Addiction ruins so many lives. And like other serious diseases, it does not choose an age, gender, socioeconomic status, and whatnot. Even the most renowned figures in history, like Sigmund Freud and Carl Sagan, admitted to using drugs and becoming addicted to them. And in the modern world, Hollywood celebrities seem to be somewhat prone to substance abuse.
If left untreated, addiction will cause a series of long-term problems, and the condition will be harder to cure.
Fortunately, many addicts who recovered have great stories to tell. Some of them even became successful entrepreneurs while in recovery. But considering the effects of addiction on the brain, how likely is one to become a responsible citizen again after completing rehabilitation? It is well-known that ex-addicts can go into relapse. So how long should they wait before returning to work or starting a business?
The Effects of Addiction on the Brain
Methamphetamine, or simply meth, is one of the most abused drugs. It can cause progressive and sometimes profound brain damage. As such, rehabilitating meth users will have different results depending on their usage. But the treatment techniques definitely help eliminate cravings and improve mental health.
The ability to reverse the effects of meth depends on where the damage occurred. The symptoms will likely wane if it affects an area where other brain cells can compensate. But if the damage otherwise occurred in areas where the cells are more specialized, recovery will be challenging, if not impossible.
Some examples of brain damage from meth are acute neurotransmitter changes, brain cell death, and the rewiring of the brain’s reward system. Changes in the neurotransmitters alter a person’s moods, making them more prone to anger, rage, irritability, depression, anxiety, and insomnia. If the brain’s reward system is rewired, the person will continue craving the drug after they quit. And lastly, brain cell death can affect self-control, possibly resulting in psychiatric symptoms.
These problems make a meth addict a risky person regarding employment or managing a business. But is ridding them of work or business opportunities the right way to deal with them?
The Stigma Toward Addiction
Sometimes, it’s not the person’s history of addiction that makes them relapse.
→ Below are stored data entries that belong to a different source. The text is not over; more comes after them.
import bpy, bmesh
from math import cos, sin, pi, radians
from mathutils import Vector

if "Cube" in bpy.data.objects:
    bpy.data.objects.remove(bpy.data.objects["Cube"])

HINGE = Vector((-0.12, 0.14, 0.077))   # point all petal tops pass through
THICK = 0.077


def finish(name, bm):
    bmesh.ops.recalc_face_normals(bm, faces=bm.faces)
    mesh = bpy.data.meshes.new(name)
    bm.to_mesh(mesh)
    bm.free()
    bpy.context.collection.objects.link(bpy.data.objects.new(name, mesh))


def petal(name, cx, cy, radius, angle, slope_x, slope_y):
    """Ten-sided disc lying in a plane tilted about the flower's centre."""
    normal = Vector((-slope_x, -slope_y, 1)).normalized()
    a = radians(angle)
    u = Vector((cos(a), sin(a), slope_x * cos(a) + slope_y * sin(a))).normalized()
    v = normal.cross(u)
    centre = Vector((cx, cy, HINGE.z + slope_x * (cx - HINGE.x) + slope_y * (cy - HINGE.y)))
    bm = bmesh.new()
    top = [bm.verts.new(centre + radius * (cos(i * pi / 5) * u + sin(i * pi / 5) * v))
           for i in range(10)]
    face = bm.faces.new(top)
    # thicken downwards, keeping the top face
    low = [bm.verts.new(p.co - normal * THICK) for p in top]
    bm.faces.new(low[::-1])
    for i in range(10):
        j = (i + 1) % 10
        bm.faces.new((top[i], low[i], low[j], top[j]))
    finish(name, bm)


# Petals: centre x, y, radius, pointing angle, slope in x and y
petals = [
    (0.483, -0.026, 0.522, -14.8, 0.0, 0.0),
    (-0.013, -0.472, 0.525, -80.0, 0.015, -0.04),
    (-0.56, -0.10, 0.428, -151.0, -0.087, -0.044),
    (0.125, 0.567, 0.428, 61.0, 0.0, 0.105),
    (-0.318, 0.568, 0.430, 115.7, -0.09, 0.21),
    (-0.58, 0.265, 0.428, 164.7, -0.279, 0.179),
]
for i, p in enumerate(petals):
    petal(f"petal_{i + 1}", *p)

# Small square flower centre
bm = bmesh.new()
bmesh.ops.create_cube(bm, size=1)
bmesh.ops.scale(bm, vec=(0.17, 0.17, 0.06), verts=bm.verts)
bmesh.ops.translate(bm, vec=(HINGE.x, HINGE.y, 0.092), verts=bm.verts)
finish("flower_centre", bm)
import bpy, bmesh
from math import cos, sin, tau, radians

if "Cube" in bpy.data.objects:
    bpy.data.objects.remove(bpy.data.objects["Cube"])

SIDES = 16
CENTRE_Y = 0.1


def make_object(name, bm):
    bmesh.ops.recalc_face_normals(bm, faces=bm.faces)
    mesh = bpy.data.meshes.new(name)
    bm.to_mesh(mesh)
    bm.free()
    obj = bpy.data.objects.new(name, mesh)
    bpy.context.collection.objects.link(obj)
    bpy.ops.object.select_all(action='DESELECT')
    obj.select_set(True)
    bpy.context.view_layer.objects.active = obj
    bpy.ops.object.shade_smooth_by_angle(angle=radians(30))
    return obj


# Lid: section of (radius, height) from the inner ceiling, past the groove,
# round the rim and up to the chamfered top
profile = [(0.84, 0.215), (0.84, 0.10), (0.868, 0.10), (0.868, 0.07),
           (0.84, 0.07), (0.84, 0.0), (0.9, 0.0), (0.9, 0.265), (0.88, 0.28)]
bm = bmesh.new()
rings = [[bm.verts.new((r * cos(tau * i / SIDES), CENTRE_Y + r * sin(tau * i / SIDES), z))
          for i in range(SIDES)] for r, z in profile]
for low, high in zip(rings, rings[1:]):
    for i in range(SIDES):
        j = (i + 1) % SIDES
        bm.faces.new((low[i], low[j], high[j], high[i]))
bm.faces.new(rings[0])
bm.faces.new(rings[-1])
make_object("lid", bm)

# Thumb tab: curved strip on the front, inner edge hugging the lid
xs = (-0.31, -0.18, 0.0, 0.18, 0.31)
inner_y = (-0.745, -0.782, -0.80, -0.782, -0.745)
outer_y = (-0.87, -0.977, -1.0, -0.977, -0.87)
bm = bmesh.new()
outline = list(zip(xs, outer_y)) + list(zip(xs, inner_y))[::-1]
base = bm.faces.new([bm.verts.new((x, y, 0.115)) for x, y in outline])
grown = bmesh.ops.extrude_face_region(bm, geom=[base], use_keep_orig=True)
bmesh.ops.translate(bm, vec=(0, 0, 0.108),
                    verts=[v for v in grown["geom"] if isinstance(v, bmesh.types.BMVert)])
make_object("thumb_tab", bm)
Instead, it’s the stigma. If they continue to experience prejudice in their workplace, families, or relationships, they will seek comfort from somewhere or something, which could be the addictive substance.
So if you have an employee trying to overcome addiction, show support instead of stigma. Let them know that you support their recovery journey. Keep your doors open for them because chances are they’d love to go back to your company and make up for the problems they’ve caused.
If a recovering addict has approached you because of a business they’d like to start, hear what they have to say. A history of addiction doesn’t make someone automatically unfit to be a business owner. There are at least ten entrepreneurs who started their ventures while in recovery. Those include Seth Leaf Pruzansky, the founder of Tourmaline Spring. He was a heroin addict. Patrick Henigan is another one, and he started Jacksonville Fitness Academy after overcoming opiate addiction.
Ex-addicts can start a business that helps people like them. For example, Dr. Harold Jonas, who also went through heroin addiction, started Sober Network, Inc. It’s a digital solutions company that addresses the multiple and varying needs of recovering addicts.
Therefore, help break the stigma toward ex-addicts. Prejudice won’t help them stay on track with their recovery. It’s okay to keep an eye on them or express your concerns. They’d understand where you’re coming from because they also know their triggers. But closing your doors on them is never a solution.
Activities for Recovering Addicts
If someone you know has recovered from addiction but isn’t ready to work yet, recommend some therapeutic activities. Those with an artistic flair can participate in art therapy or just create artwork on their own. It would boost their brain function and give them something good to focus on. Ex-addicts who are on the more logical and analytical side can try brainteasers. It would spark their problem-solving and critical thinking skills.
Therapeutic activities can help ex-addicts prepare for going back to society. As a result, they’d regain the ability to become productive employees or competent business owners. The journey won’t be easy for them, but their employers, support group, and loved ones should be patient and encouraging. Constantly reminding them of their addiction won’t help. What they need is your faith because chances are their faith in themselves is fragile. But if you continue believing in them, they’ll mold themselves into the responsible employee or business owner that you envision them to be.